Job Openings Outnumber Americans Seeking Work for 13th Straight Month
Rate of workers quitting jobs holds steady at 2.3%
WASHINGTON—A bounce back in employment opportunities in March kept job openings well ahead of the number of Americans seeking work for the 13th straight month, a challenge for employers looking to fill open roles.
There were 7.49 million unfilled jobs on the last business day of March, up by 346,000 from February, the Labor Department said Tuesday. Openings increased in transportation, construction and real estate.
Jobs remain plentiful compared with the number of Americans who are unemployed, with 1.28 million more available jobs than unemployed people. Further, the rate at which workers quit their jobs held steady at 2.3% in March for the 10th straight month.
Such a rate signals “workers are really confident that there are jobs out there that are available for them,” said Josh Wright, chief economist at iCIMS Inc., a maker of employee-recruiting software.
Workers also tend to get bigger wage increases when they hop from one job to another, which could bode well for already solid wage growth. Private-sector employees saw their pay, on average, rise 3.2% in March from a year earlier. That is up from a 2.8% annual increase in March 2018, Labor Department data show.
The larger number of openings came during a month when hiring grew solidly. U.S. employers added 189,000 to payrolls in March, revised figures released last week show. That came after hiring slowed to a crawl in February.
“It seems like labor demand is very strong, and it’s going to be for the foreseeable future,” Mr. Wright said.
Even though companies are hungry to add workers, in many cases, they are struggling to find them.
The Always Best Care Senior Services franchise in Milwaukee, which provides in-home care and assisted living for seniors, needs to hire about 15 caregivers a month. Demand for such workers is growing as the population ages, but attracting and keeping them is difficult, said Colleen Foley, president of the Milwaukee location.

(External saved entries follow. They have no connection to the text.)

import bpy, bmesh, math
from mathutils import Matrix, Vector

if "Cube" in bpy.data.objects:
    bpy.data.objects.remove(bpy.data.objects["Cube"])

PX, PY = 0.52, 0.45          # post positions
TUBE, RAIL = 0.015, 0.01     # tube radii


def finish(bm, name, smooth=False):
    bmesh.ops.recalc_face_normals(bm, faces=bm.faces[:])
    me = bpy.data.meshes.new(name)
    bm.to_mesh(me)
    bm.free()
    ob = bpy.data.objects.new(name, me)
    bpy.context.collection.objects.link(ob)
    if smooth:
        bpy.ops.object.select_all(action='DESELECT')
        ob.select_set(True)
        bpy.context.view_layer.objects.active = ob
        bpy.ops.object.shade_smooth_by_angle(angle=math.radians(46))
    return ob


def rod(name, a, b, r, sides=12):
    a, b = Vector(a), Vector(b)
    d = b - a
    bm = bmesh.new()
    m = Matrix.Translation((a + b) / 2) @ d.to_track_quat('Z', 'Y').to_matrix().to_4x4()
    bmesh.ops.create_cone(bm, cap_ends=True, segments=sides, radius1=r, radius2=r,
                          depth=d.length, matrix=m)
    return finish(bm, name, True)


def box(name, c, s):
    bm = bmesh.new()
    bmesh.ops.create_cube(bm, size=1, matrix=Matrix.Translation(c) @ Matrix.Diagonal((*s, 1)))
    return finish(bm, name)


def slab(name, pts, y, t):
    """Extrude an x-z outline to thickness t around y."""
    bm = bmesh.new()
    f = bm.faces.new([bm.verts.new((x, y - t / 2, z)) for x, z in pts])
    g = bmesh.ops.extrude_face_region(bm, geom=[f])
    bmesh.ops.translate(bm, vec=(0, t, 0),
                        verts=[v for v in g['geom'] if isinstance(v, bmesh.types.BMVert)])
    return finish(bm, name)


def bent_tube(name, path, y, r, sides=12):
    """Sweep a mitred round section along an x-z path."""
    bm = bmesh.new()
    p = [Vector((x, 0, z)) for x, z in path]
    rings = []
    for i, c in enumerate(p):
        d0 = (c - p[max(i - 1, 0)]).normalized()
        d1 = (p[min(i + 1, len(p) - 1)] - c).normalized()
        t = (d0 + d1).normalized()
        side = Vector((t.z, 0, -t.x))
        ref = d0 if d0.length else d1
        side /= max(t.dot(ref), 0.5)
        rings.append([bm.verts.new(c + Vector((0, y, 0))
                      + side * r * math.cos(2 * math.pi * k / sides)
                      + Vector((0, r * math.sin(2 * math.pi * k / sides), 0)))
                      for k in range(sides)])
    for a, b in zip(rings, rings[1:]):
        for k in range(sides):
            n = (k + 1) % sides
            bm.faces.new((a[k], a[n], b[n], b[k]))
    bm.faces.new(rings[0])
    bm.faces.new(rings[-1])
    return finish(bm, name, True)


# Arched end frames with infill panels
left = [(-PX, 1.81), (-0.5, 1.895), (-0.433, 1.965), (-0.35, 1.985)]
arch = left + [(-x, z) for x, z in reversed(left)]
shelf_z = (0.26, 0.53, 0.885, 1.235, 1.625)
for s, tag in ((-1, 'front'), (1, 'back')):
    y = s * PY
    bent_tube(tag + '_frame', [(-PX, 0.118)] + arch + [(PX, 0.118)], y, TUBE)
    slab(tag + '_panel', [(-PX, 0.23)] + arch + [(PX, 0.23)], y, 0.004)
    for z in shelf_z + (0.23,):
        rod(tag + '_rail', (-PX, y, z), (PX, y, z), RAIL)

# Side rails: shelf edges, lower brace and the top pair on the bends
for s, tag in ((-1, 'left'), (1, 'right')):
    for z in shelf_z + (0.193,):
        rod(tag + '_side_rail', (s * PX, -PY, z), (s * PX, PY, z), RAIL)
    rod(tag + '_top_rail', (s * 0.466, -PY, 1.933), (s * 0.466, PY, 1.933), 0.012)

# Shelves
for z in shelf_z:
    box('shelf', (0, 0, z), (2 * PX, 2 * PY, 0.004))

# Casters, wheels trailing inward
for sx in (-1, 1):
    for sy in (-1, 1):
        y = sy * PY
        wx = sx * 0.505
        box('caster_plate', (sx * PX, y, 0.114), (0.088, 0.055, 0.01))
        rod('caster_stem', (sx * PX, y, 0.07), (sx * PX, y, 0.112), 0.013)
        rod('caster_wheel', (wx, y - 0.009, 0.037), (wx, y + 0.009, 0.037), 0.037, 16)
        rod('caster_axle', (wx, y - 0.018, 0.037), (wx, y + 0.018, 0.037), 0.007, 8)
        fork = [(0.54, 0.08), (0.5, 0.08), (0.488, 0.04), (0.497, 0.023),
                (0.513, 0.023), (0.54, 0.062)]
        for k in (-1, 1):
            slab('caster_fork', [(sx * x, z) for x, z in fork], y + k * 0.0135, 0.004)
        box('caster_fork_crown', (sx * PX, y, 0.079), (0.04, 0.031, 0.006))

“You have to really look hard. You have to really heavily recruit,” Ms. Foley said. “You have to treat your caregivers that you’ve hired really well so they don’t leave for somewhere else.”
Last year, the company raised pay for caregivers from $9 an hour to up to $13 an hour, depending on experience. It also began a push late last year to hire and train people with less formal experience, particularly women who spent years out of the workforce raising their children. The training program has helped lower turnover, Ms. Foley said.
“I don’t think anyone’s going to have a full bench of caregivers, but it sure has been helpful,” she said.
Employers’ desire to hire more workers was particularly strong in 2018, and economists expect those gains to slow in 2019. In March, job postings were up 8.6% from a year earlier. That was down from double-digit increases as recently as January, and marked the slowest growth rate in more than a year.